Directions
Only lines containing the string "wheel" belong in the answer; find them in the records and copy them.

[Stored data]
================================

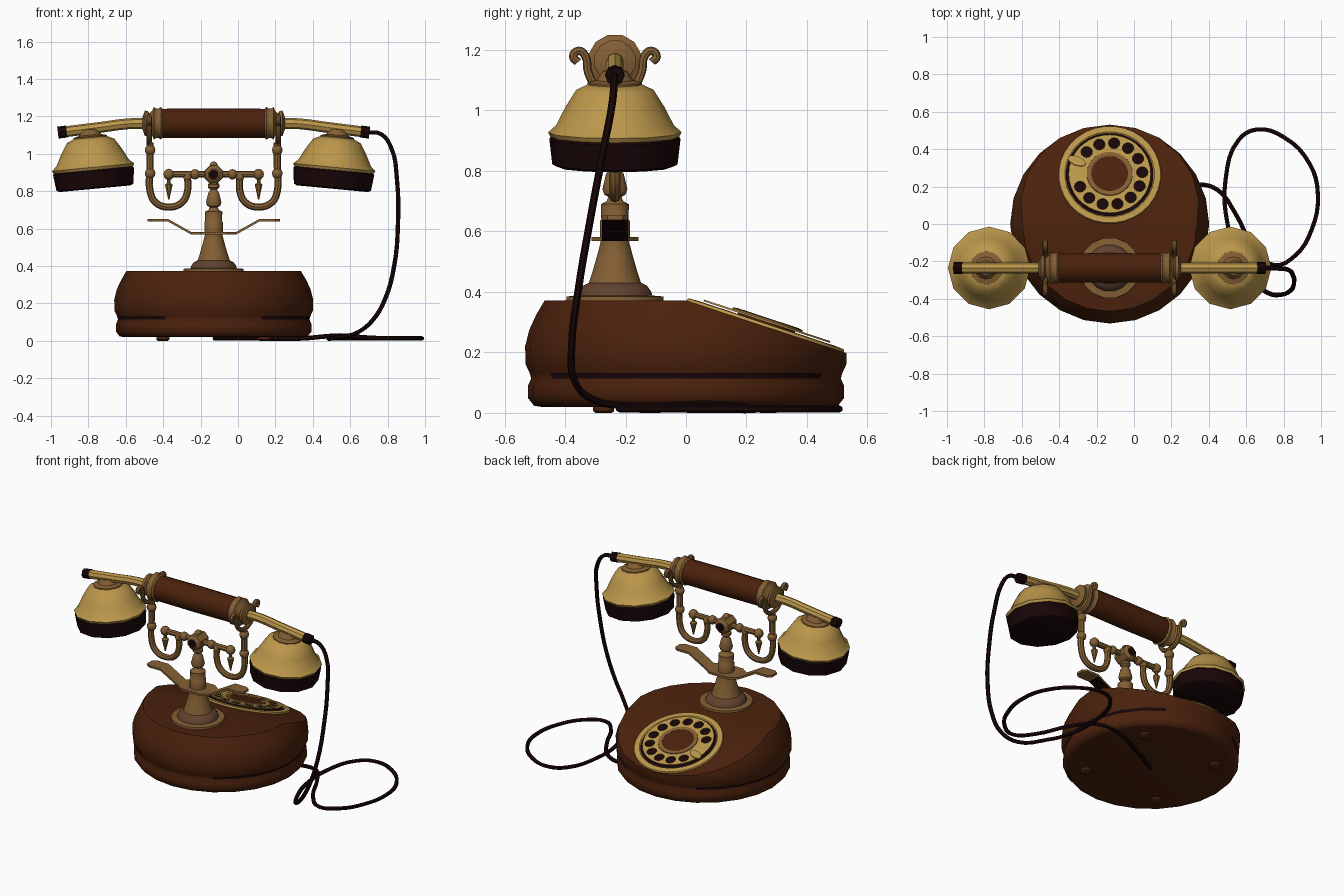
import bpy, bmesh, math
from mathutils import Matrix, Vector

if "Cube" in bpy.data.objects:
    bpy.data.objects.remove(bpy.data.objects["Cube"])

CX, CY = -0.13, -0.235          # phone centre line, column / handset depth


def material(name, col):
    m = bpy.data.materials.new(name)
    m.diffuse_color = (*col, 1)
    m.use_nodes = True
    m.node_tree.nodes["Principled BSDF"].inputs["Base Color"].default_value = m.diffuse_color
    return m


GOLD = material("bright_gold", (0.50, 0.31, 0.07))
BRASS = material("aged_brass", (0.23, 0.115, 0.034))
BRONZE = material("tarnished_bronze", (0.12, 0.055, 0.028))
WOOD = material("brown_wood", (0.07, 0.0155, 0.0037))
DARK = material("dark_maroon", (0.009, 0.0016, 0.0022))


def T(x, y, z):
    return Matrix.Translation((x, y, z))


def R(deg, axis):
    return Matrix.Rotation(math.radians(deg), 4, axis)


def add_object(name, mesh, mat, angle=40):
    mesh.materials.clear()
    mesh.materials.append(mat)
    ob = bpy.data.objects.new(name, mesh)
    bpy.context.collection.objects.link(ob)
    if angle:
        bpy.ops.object.select_all(action='DESELECT')
        ob.select_set(True)
        bpy.context.view_layer.objects.active = ob
        bpy.ops.object.shade_smooth_by_angle(angle=math.radians(angle))
    return ob


def finish(name, bm, mat, mtx=Matrix(), angle=40):
    bm.transform(mtx)
    bmesh.ops.recalc_face_normals(bm, faces=bm.faces)
    me = bpy.data.meshes.new(name)
    bm.to_mesh(me)
    bm.free()
    return add_object(name, me, mat, angle)


def paint(ob, mat, rule):
    ob.data.materials.append(mat)
    for p in ob.data.polygons:
        if rule(p.center, p.normal):
            p.material_index = 1


def lathe_bm(profile, segs, ring=False, shift=0.5):
    bm = bmesh.new()
    rings = [[bm.verts.new((r * math.cos(a), r * math.sin(a), z))
              for a in (2 * math.pi * (i + shift) / segs for i in range(segs))] for r, z in profile]
    pairs = list(zip(rings, rings[1:]))
    if ring:
        pairs.append((rings[-1], rings[0]))
    for a, b in pairs:
        for i in range(segs):
            j = (i + 1) % segs
            bm.faces.new((a[i], a[j], b[j], b[i]))
    if not ring:
        bm.faces.new(rings[0])
        bm.faces.new(rings[-1])
    return bm


def lathe(name, profile, segs, mat, mtx=Matrix(), ring=False, angle=40, shift=0.5):
    return finish(name, lathe_bm(profile, segs, ring, shift), mat, mtx, angle)


def ball(name, r, loc, mat):
    bm = bmesh.new()
    bmesh.ops.create_uvsphere(bm, u_segments=10, v_segments=6, radius=r)
    finish(name, bm, mat, T(*loc))


def curve_to_object(name, cu, mat, mtx=Matrix()):
    tmp = bpy.data.objects.new("tmp", cu)
    bpy.context.collection.objects.link(tmp)
    dg = bpy.context.evaluated_depsgraph_get()
    me = bpy.data.meshes.new_from_object(tmp.evaluated_get(dg))
    bpy.data.objects.remove(tmp)
    me.transform(mtx)
    me.name = name
    return add_object(name, me, mat)


def tube(name, pts, r, mat, res=4, sides=8):
    cu = bpy.data.curves.new(name, 'CURVE')
    cu.dimensions = '3D'
    cu.bevel_depth = r
    cu.bevel_resolution = (sides - 4) // 2
    cu.resolution_u = res
    cu.use_fill_caps = True
    sp = cu.splines.new('BEZIER')
    sp.bezier_points.add(len(pts) - 1)
    for bp, p in zip(sp.bezier_points, pts):
        bp.co = p
        bp.handle_left_type = bp.handle_right_type = 'AUTO'
    return curve_to_object(name, cu, mat)


# wooden base: turned body with a sloped cut for the dial, dark groove at the sides
SLOPE = 18.2
bm = lathe_bm([(.48, .02), (.503, .024), (.523, .05), (.523, .088), (.512, .114), (.517, .132),
               (.53, .16), (.532, .22), (.518, .275), (.495, .325), (.467, .372)], 24, shift=0)
n = Vector((0, math.sin(math.radians(SLOPE)), math.cos(math.radians(SLOPE))))
bmesh.ops.bisect_plane(bm, geom=bm.verts[:] + bm.edges[:] + bm.faces[:], dist=1e-5,
                       plane_co=(0, 0, .372), plane_no=n, clear_outer=True)
bmesh.ops.holes_fill(bm, edges=[e for e in bm.edges if e.is_boundary], sides=0)
base = finish("wooden_base", bm, WOOD, T(CX, 0, 0), 45)
paint(base, DARK, lambda c, n: .115 < c.z < .13 and abs(c.x - CX) > .3)
for i in range(4):
    a = math.radians(45 + 90 * i)
    lathe("foot", [(.028, 0), (.036, .006), (.036, .024)], 12, WOOD,
          T(CX + .385 * math.cos(a), .385 * math.sin(a), 0))

# dial
D = T(CX, .262, .286) @ R(-SLOPE, 'X')
lathe("dial_rim", [(.276, -.003), (.272, .009), (.24, .011), (.234, .006), (.234, -.003)], 32, GOLD, D, True)
lathe("dial_backing", [(.236, -.002), (.236, .005)], 32, DARK, D)
wheel = bpy.data.curves.new("finger_wheel", 'CURVE')
wheel.dimensions = '2D'
wheel.fill_mode = 'BOTH'
wheel.extrude = .003
circles = [(0, 0, .22, 36)]
for i in range(12):
    a = math.radians(135 - 26.4 * i)
    circles.append((.174 * math.cos(a), .174 * math.sin(a), .031, 12))
for x, y, r, k in circles:
    sp = wheel.splines.new('POLY')
    sp.points.add(k - 1)
    sp.use_cyclic_u = True
    for i, p in enumerate(sp.points):
        a = 2 * math.pi * i / k
        p.co = (x + r * math.cos(a), y + r * math.sin(a), 0, 1)
curve_to_object("finger_wheel", wheel, GOLD, D @ T(0, 0, .018))
lathe("dial_hub_ring", [(.125, .015), (.122, .026), (.108, .029), (.098, .025), (.098, .015)], 24, BRASS, D, True)
lathe("dial_hub", [(.10, .01), (.10, .024), (.05, .026)], 24, WOOD, D)
bm = bmesh.new()
bmesh.ops.create_cone(bm, cap_ends=True, segments=10, radius1=1, radius2=1, depth=1)
finish("finger_stop", bm, GOLD, D @ R(158, 'Z') @ T(.19, 0, .024) @ Matrix.Diagonal((.052, .025, .01, 1)))

# column with tarnished foot
column = lathe("column", [(.165, .365), (.163, .385), (.126, .388), (.122, .402), (.108, .42), (.088, .43),
                          (.076, .465), (.06, .52), (.048, .565), (.05, .58), (.05, .635), (.046, .64),
                          (.047, .69), (.028, .70), (.022, .714), (.036, .722), (.042, .74), (.03, .79),
                          (.018, .808), (.032, .82), (.032, .835), (.02, .848), (.02, .88)],
               16, BRASS, T(CX, CY, 0))
paint(column, BRONZE, lambda c, n: .387 < c.z < .43)

# hook lever: bent flat strip, wider in the middle, dark underneath its slopes
strip = [(-.355, .645, .025), (-.33, .645, .043), (-.245, .645, .043), (-.12, .575, .043), (-.07, .575, .078),
         (.07, .575, .078), (.12, .575, .043), (.245, .645, .043), (.33, .645, .043), (.355, .645, .025)]
bm = bmesh.new()
rows = [[bm.verts.new((x, w * s, z + h)) for s, h in ((-1, -.007), (1, -.007), (1, .007), (-1, .007))]
        for x, z, w in strip]
for a, b in zip(rows, rows[1:]):
    for i in range(4):
        bm.faces.new((a[i], a[(i + 1) % 4], b[(i + 1) % 4], b[i]))
bm.faces.new(rows[0])
bm.faces.new(rows[-1])
lever = finish("hook_lever", bm, BRASS, T(CX, CY, 0), 30)
paint(lever, DARK, lambda c, n: n.z < -.5 and abs(n.x) > .3)

# cradle hub and crossbar
HZ = .89
lathe("cradle_hub", [(.03, -.06), (.05, -.045), (.053, 0), (.05, .045), (.03, .06)], 8, BRASS,
      T(CX, CY, HZ) @ R(90, 'X'), angle=20)
for s in (-1, 1):
    lathe("hub_inset", [(.026, .055), (.026, .064)], 8, DARK, T(CX, CY, HZ) @ R(90 * s, 'X'))
ball("hub_finial", .022, (CX, CY, .937), BRASS)
tube("crossbar", [(CX - .24, CY, HZ), (CX, CY, HZ), (CX + .24, CY, HZ)], .018, BRASS)

for s in (-1, 1):
    # cradle hooks with beads, drop and yoke
    def P(d, z, y=0):
        return (CX + s * d, CY + y, z)
    U = [P(.34, 1.06), P(.34, .93), P(.34, .80)]
    U += [P(.24 + .1 * math.cos(math.radians(a)), .80 - .085 * math.sin(math.radians(a))) for a in (45, 90, 135)]
    tube("cradle_hook", U + [P(.14, .80), P(.14, .88)], .019, BRASS)
    for d, z, r in ((.34, 1.02, .03), (.34, .895, .03), (.24, HZ, .03), (.10, HZ, .028), (.14, .875, .024)):
        ball("cradle_bead", r, P(d, z), BRASS)
    lathe("cradle_drop", [(.004, .755), (.01, .785), (.02, .825), (.022, .835), (.01, .845), (.01, .875)],
          8, BRASS, T(*P(.24, 0)))
    half = [(.06, 1.08), (.088, 1.125), (.098, 1.18), (.12, 1.197), (.138, 1.178), (.122, 1.16)]
    tube("cradle_yoke", [P(.345, z, -y) for y, z in reversed(half)] + [P(.345, 1.062)]
         + [P(.345, z, y) for y, z in half], .014, BRASS)

    # handset collar, arm and tip
    A = T(CX, CY, 1.163) @ R(90 * s, 'Y')
    lathe("handle_collar", [(.075, .268), (.09, .282), (.082, .295), (.082, .308), (.09, .32), (.07, .328),
                            (.055, .343), (.068, .352), (.07, .368), (.036, .38)], 12, BRASS, A)
    tube("handset_arm", [P(.37, 1.162), P(.46, 1.16), P(.60, 1.142), P(.80, 1.117)], .029, GOLD)
    tube("arm_tip", [P(.786, 1.119), P(.833, 1.113)], .032, DARK)

    # ear and mouth cups, leaning inward
    C = T(*P(.66, 1.09)) @ R(5.4 * s, 'Y')
    lathe("cup_neck", [(.09, -.01), (.09, .002), (.06, .01), (.04, .04)], 12, BRASS, C, shift=0)
    lathe("cup_shell", [(.09, -.004), (.128, -.022), (.163, -.078), (.195, -.14),
                        (.221, -.163), (.213, -.178)], 12, GOLD, C, shift=0)
    lathe("cup_mouth", [(.208, -.172), (.217, -.185), (.207, -.27), (.19, -.278)], 12, DARK, C, shift=0)

lathe("handle_grip", [(.079, -.28), (.081, 0), (.079, .28)], 16, WOOD, T(CX, CY, 1.163) @ R(90, 'Y'))

# cord: falls from the handset, loops on the table, runs under the base
tube("cord", [(.69, -.235, 1.115), (.765, -.237, 1.105), (.82, -.243, 1.03), (.85, -.275, .86),
              (.855, -.32, .62), (.835, -.357, .40), (.785, -.378, .22), (.72, -.37, .11),
              (.64, -.31, .045), (.55, -.15, .022), (.50, .0, .013), (.49, .24, .013), (.56, .45, .013),
              (.655, .505, .013), (.80, .465, .013), (.94, .32, .013), (.983, .16, .013), (.95, -.03, .013),
              (.86, -.17, .013), (.75, -.22, .014), (.65, -.14, .02), (.54, .06, .028), (.45, .18, .022),
              (.35, .21, .013), (.1, .12, .013), (CX, 0, .014)], .0125, DARK, 4, 6)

================================

Answer space
wheel = bpy.data.curves.new("finger_wheel", 'CURVE')
wheel.dimensions = '2D'
wheel.fill_mode = 'BOTH'
wheel.extrude = .003
    sp = wheel.splines.new('POLY')
curve_to_object("finger_wheel", wheel, GOLD, D @ T(0, 0, .018))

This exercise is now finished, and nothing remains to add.